> What is required: Return the data exactly, without pictures.

> Material shown:
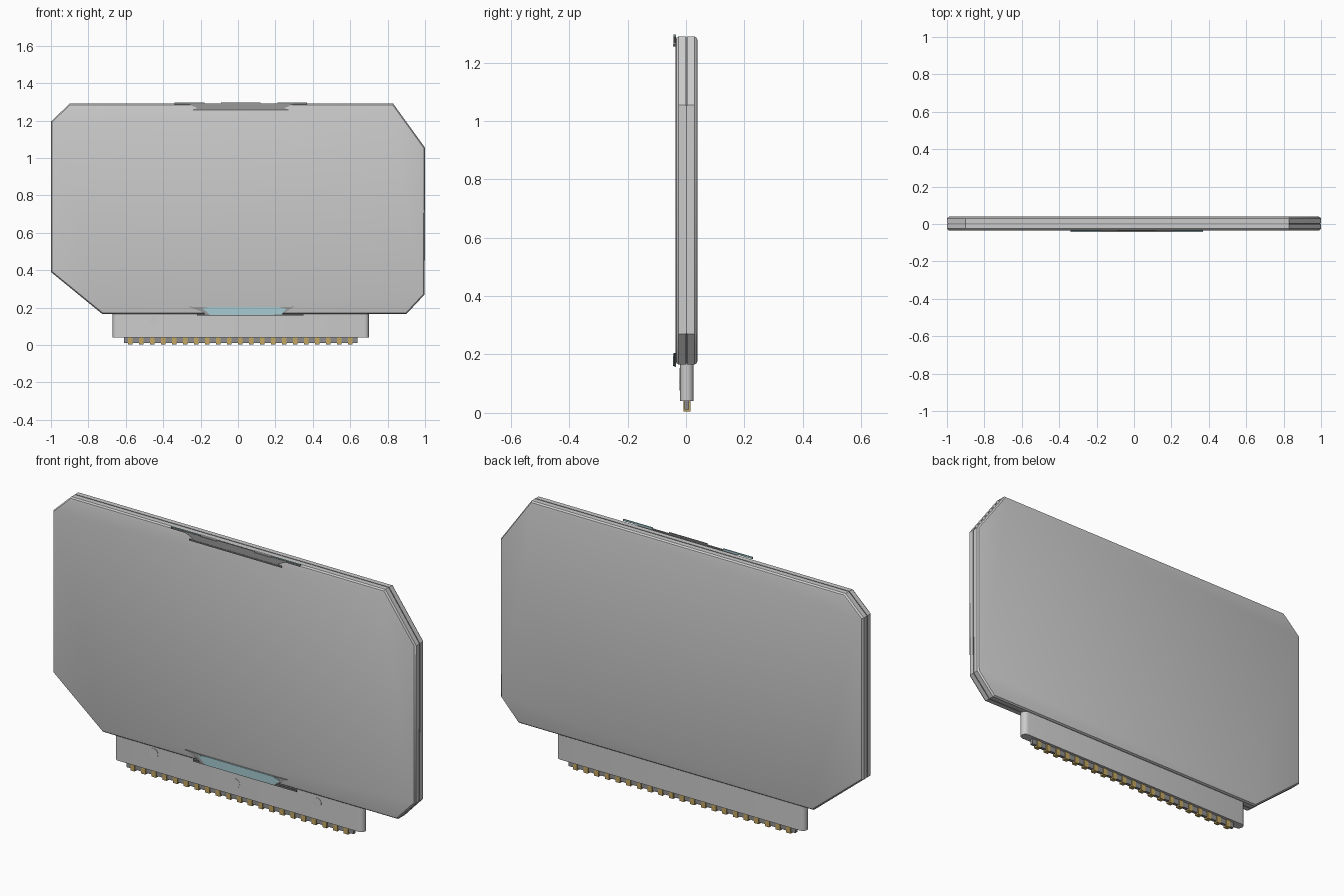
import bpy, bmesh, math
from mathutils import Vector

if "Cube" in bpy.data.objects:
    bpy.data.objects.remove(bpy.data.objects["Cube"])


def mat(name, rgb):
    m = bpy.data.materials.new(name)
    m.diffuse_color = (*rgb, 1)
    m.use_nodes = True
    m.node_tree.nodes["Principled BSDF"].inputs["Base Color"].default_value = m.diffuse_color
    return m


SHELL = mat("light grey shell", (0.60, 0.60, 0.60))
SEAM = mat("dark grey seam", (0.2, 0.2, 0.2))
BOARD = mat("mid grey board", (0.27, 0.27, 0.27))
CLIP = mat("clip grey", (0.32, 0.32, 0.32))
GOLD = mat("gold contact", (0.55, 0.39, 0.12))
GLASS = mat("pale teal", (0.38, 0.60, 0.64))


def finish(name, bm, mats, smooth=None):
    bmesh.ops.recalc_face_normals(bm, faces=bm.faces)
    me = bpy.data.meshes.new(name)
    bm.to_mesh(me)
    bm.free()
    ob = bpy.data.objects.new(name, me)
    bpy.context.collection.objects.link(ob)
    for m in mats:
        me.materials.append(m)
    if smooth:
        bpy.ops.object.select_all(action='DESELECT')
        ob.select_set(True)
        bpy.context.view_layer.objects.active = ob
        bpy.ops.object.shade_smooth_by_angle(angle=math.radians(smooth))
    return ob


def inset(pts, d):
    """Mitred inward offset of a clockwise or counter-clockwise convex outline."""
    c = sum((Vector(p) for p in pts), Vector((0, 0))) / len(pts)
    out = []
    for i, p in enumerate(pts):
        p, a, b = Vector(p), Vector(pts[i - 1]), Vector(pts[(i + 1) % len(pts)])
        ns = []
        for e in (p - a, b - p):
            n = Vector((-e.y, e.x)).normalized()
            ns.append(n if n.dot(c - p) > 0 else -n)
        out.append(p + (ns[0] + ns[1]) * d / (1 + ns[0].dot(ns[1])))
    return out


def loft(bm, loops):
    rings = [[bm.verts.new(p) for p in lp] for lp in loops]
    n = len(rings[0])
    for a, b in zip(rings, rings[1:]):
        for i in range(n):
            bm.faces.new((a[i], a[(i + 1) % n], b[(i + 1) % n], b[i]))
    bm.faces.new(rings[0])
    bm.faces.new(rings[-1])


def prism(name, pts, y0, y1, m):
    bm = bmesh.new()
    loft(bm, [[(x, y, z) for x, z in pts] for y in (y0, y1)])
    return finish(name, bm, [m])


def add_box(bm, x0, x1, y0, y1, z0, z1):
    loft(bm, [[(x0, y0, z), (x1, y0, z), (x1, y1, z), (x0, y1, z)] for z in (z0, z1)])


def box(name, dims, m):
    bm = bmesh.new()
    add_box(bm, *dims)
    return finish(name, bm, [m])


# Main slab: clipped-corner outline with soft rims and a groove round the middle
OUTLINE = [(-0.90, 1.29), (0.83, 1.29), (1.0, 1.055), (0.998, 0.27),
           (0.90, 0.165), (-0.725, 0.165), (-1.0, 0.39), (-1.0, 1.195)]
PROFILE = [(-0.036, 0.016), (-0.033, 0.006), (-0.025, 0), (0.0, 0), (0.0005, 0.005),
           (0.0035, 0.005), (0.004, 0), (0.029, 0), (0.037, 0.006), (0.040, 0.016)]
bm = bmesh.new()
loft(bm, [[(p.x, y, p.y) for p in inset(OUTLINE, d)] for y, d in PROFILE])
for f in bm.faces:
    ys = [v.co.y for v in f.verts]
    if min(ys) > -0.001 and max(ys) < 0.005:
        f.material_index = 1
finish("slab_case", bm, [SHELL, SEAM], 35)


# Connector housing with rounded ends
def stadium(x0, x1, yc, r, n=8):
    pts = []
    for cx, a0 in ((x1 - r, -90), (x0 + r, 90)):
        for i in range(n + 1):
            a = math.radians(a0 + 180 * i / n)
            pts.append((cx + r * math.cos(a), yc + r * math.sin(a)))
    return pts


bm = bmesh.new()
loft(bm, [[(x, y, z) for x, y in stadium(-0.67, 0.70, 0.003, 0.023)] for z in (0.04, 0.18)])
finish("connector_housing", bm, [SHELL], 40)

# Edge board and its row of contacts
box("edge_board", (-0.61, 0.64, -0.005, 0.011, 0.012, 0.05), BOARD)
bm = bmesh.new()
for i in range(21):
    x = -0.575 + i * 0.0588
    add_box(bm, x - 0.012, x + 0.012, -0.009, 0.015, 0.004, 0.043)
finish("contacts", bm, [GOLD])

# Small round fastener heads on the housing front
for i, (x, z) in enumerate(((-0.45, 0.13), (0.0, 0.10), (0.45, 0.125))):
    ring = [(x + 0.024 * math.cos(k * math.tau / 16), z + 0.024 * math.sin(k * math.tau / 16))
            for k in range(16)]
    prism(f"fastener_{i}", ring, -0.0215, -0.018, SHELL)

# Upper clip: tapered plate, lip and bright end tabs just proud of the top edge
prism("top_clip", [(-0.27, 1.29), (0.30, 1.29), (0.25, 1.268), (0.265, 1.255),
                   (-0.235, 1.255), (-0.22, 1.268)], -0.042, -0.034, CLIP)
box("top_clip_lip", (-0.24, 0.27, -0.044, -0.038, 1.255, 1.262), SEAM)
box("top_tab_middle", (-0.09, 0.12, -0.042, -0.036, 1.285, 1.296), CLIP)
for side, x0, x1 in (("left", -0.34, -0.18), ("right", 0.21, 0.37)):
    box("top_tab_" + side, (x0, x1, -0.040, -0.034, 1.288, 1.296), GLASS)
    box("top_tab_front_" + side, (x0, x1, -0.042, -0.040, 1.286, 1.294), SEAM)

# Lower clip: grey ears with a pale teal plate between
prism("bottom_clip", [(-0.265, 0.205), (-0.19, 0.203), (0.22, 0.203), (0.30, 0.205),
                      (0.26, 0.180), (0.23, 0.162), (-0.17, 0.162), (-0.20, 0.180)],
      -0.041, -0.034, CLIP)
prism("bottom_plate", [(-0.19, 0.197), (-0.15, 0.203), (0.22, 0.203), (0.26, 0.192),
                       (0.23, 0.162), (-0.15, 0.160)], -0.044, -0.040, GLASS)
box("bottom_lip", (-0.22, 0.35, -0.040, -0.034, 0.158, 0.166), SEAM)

> Solution:
import bpy, bmesh, math
from mathutils import Vector

if "Cube" in bpy.data.objects:
    bpy.data.objects.remove(bpy.data.objects["Cube"])


def mat(name, rgb):
    m = bpy.data.materials.new(name)
    m.diffuse_color = (*rgb, 1)
    m.use_nodes = True
    m.node_tree.nodes["Principled BSDF"].inputs["Base Color"].default_value = m.diffuse_color
    return m


SHELL = mat("light grey shell", (0.60, 0.60, 0.60))
SEAM = mat("dark grey seam", (0.2, 0.2, 0.2))
BOARD = mat("mid grey board", (0.27, 0.27, 0.27))
CLIP = mat("clip grey", (0.32, 0.32, 0.32))
GOLD = mat("gold contact", (0.55, 0.39, 0.12))
GLASS = mat("pale teal", (0.38, 0.60, 0.64))


def finish(name, bm, mats, smooth=None):
    bmesh.ops.recalc_face_normals(bm, faces=bm.faces)
    me = bpy.data.meshes.new(name)
    bm.to_mesh(me)
    bm.free()
    ob = bpy.data.objects.new(name, me)
    bpy.context.collection.objects.link(ob)
    for m in mats:
        me.materials.append(m)
    if smooth:
        bpy.ops.object.select_all(action='DESELECT')
        ob.select_set(True)
        bpy.context.view_layer.objects.active = ob
        bpy.ops.object.shade_smooth_by_angle(angle=math.radians(smooth))
    return ob


def inset(pts, d):
    """Mitred inward offset of a clockwise or counter-clockwise convex outline."""
    c = sum((Vector(p) for p in pts), Vector((0, 0))) / len(pts)
    out = []
    for i, p in enumerate(pts):
        p, a, b = Vector(p), Vector(pts[i - 1]), Vector(pts[(i + 1) % len(pts)])
        ns = []
        for e in (p - a, b - p):
            n = Vector((-e.y, e.x)).normalized()
            ns.append(n if n.dot(c - p) > 0 else -n)
        out.append(p + (ns[0] + ns[1]) * d / (1 + ns[0].dot(ns[1])))
    return out


def loft(bm, loops):
    rings = [[bm.verts.new(p) for p in lp] for lp in loops]
    n = len(rings[0])
    for a, b in zip(rings, rings[1:]):
        for i in range(n):
            bm.faces.new((a[i], a[(i + 1) % n], b[(i + 1) % n], b[i]))
    bm.faces.new(rings[0])
    bm.faces.new(rings[-1])


def prism(name, pts, y0, y1, m):
    bm = bmesh.new()
    loft(bm, [[(x, y, z) for x, z in pts] for y in (y0, y1)])
    return finish(name, bm, [m])


def add_box(bm, x0, x1, y0, y1, z0, z1):
    loft(bm, [[(x0, y0, z), (x1, y0, z), (x1, y1, z), (x0, y1, z)] for z in (z0, z1)])


def box(name, dims, m):
    bm = bmesh.new()
    add_box(bm, *dims)
    return finish(name, bm, [m])


# Main slab: clipped-corner outline with soft rims and a groove round the middle
OUTLINE = [(-0.90, 1.29), (0.83, 1.29), (1.0, 1.055), (0.998, 0.27),
           (0.90, 0.165), (-0.725, 0.165), (-1.0, 0.39), (-1.0, 1.195)]
PROFILE = [(-0.036, 0.016), (-0.033, 0.006), (-0.025, 0), (0.0, 0), (0.0005, 0.005),
           (0.0035, 0.005), (0.004, 0), (0.029, 0), (0.037, 0.006), (0.040, 0.016)]
bm = bmesh.new()
loft(bm, [[(p.x, y, p.y) for p in inset(OUTLINE, d)] for y, d in PROFILE])
for f in bm.faces:
    ys = [v.co.y for v in f.verts]
    if min(ys) > -0.001 and max(ys) < 0.005:
        f.material_index = 1
finish("slab_case", bm, [SHELL, SEAM], 35)


# Connector housing with rounded ends
def stadium(x0, x1, yc, r, n=8):
    pts = []
    for cx, a0 in ((x1 - r, -90), (x0 + r, 90)):
        for i in range(n + 1):
            a = math.radians(a0 + 180 * i / n)
            pts.append((cx + r * math.cos(a), yc + r * math.sin(a)))
    return pts


bm = bmesh.new()
loft(bm, [[(x, y, z) for x, y in stadium(-0.67, 0.70, 0.003, 0.023)] for z in (0.04, 0.18)])
finish("connector_housing", bm, [SHELL], 40)

# Edge board and its row of contacts
box("edge_board", (-0.61, 0.64, -0.005, 0.011, 0.012, 0.05), BOARD)
bm = bmesh.new()
for i in range(21):
    x = -0.575 + i * 0.0588
    add_box(bm, x - 0.012, x + 0.012, -0.009, 0.015, 0.004, 0.043)
finish("contacts", bm, [GOLD])

# Small round fastener heads on the housing front
for i, (x, z) in enumerate(((-0.45, 0.13), (0.0, 0.10), (0.45, 0.125))):
    ring = [(x + 0.024 * math.cos(k * math.tau / 16), z + 0.024 * math.sin(k * math.tau / 16))
            for k in range(16)]
    prism(f"fastener_{i}", ring, -0.0215, -0.018, SHELL)

# Upper clip: tapered plate, lip and bright end tabs just proud of the top edge
prism("top_clip", [(-0.27, 1.29), (0.30, 1.29), (0.25, 1.268), (0.265, 1.255),
                   (-0.235, 1.255), (-0.22, 1.268)], -0.042, -0.034, CLIP)
box("top_clip_lip", (-0.24, 0.27, -0.044, -0.038, 1.255, 1.262), SEAM)
box("top_tab_middle", (-0.09, 0.12, -0.042, -0.036, 1.285, 1.296), CLIP)
for side, x0, x1 in (("left", -0.34, -0.18), ("right", 0.21, 0.37)):
    box("top_tab_" + side, (x0, x1, -0.040, -0.034, 1.288, 1.296), GLASS)
    box("top_tab_front_" + side, (x0, x1, -0.042, -0.040, 1.286, 1.294), SEAM)

# Lower clip: grey ears with a pale teal plate between
prism("bottom_clip", [(-0.265, 0.205), (-0.19, 0.203), (0.22, 0.203), (0.30, 0.205),
                      (0.26, 0.180), (0.23, 0.162), (-0.17, 0.162), (-0.20, 0.180)],
      -0.041, -0.034, CLIP)
prism("bottom_plate", [(-0.19, 0.197), (-0.15, 0.203), (0.22, 0.203), (0.26, 0.192),
                       (0.23, 0.162), (-0.15, 0.160)], -0.044, -0.040, GLASS)
box("bottom_lip", (-0.22, 0.35, -0.040, -0.034, 0.158, 0.166), SEAM)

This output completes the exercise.